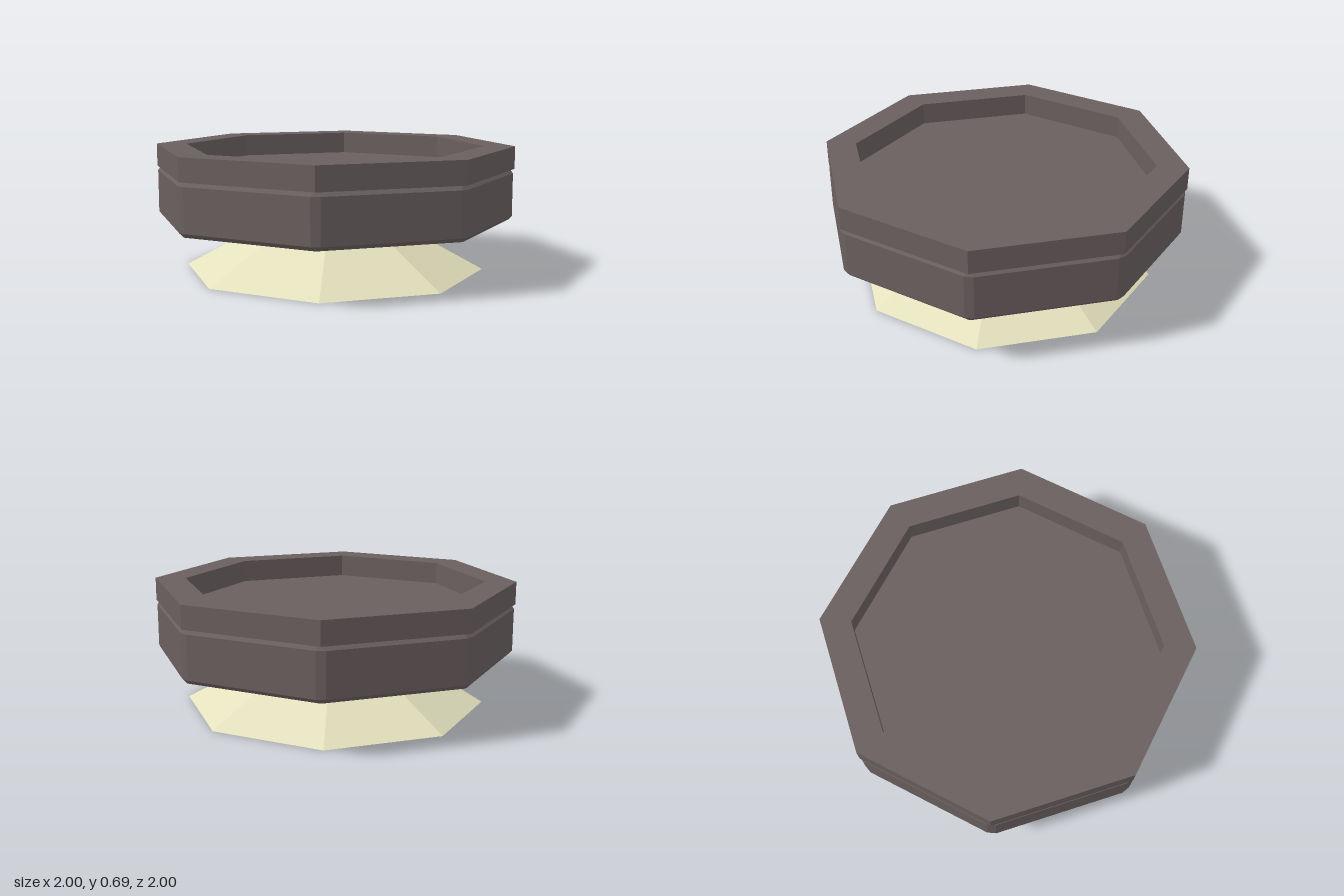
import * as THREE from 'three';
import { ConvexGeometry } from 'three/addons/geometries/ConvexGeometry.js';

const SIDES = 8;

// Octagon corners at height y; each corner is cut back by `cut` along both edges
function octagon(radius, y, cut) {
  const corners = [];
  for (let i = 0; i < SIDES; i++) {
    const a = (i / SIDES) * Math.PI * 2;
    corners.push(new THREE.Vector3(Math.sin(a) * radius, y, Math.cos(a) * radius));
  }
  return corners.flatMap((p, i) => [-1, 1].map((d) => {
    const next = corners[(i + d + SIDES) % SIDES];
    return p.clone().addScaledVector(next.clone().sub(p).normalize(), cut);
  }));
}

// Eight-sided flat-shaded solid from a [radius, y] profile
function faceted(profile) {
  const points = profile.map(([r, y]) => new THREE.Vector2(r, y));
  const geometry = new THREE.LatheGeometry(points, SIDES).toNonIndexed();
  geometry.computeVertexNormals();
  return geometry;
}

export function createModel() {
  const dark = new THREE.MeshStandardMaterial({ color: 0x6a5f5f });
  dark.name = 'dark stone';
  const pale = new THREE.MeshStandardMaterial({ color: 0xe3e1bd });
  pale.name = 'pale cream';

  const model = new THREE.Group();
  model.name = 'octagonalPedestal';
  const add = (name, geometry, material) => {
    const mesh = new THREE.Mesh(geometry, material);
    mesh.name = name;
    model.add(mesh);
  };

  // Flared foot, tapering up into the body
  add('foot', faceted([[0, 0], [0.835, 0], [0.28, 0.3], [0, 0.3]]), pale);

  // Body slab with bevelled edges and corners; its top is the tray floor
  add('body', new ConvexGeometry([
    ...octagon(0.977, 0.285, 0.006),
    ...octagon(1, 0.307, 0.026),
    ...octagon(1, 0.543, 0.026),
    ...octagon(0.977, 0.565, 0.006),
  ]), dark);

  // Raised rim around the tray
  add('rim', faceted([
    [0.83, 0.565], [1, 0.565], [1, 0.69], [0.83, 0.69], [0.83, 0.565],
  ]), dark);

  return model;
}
——
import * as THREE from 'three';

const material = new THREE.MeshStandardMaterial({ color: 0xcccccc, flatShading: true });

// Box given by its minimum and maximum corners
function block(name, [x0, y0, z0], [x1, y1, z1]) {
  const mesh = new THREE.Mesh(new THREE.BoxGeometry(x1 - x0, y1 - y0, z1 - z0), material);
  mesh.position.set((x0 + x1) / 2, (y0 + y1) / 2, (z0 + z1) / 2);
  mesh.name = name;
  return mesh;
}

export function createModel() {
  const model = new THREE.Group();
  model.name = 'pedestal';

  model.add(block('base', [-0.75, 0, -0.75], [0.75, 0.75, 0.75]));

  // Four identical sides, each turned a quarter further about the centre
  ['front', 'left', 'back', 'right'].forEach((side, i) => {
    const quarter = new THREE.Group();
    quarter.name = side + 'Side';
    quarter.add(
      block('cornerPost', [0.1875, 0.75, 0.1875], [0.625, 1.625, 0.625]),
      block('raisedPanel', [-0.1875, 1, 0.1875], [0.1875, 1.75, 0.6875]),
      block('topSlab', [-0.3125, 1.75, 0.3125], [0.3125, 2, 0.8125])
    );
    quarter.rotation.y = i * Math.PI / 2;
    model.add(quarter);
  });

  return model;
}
——
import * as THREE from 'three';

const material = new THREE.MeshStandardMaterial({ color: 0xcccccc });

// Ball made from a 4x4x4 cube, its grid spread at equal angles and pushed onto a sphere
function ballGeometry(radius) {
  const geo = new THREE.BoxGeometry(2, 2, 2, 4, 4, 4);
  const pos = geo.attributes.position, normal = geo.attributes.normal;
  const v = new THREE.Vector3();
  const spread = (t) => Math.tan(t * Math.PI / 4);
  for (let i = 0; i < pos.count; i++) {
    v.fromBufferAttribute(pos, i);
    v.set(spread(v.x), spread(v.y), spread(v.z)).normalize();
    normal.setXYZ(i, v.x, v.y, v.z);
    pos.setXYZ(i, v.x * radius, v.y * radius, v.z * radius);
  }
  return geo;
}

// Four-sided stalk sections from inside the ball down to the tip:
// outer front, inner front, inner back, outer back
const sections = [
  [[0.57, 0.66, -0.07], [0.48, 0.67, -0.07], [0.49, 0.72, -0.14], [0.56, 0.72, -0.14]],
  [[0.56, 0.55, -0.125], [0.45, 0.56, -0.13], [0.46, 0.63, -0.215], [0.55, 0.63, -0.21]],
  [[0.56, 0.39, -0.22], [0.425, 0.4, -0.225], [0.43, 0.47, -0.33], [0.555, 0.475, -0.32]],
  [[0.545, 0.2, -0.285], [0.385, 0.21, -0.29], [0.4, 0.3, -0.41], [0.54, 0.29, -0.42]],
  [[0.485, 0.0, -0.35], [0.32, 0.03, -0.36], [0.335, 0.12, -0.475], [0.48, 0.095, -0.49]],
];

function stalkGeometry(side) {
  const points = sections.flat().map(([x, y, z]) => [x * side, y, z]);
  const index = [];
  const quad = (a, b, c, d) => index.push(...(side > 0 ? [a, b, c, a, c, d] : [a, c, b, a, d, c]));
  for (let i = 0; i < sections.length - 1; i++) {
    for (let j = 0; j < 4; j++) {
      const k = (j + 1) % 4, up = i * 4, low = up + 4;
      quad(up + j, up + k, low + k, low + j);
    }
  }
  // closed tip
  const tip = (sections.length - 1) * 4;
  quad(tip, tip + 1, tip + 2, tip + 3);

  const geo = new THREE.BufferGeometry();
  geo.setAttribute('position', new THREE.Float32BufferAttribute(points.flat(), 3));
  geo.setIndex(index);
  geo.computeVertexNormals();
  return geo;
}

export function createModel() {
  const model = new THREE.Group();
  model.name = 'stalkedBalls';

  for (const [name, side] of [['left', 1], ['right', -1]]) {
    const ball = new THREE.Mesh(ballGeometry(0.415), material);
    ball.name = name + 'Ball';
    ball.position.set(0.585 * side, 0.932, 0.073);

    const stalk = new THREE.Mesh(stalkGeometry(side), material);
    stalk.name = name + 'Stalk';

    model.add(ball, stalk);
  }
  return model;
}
——
» **WHAT YOU WILL DO**: Across the data above, count every line with "radius" in it and write only the total.

» **YOUR SOLUTION**: 5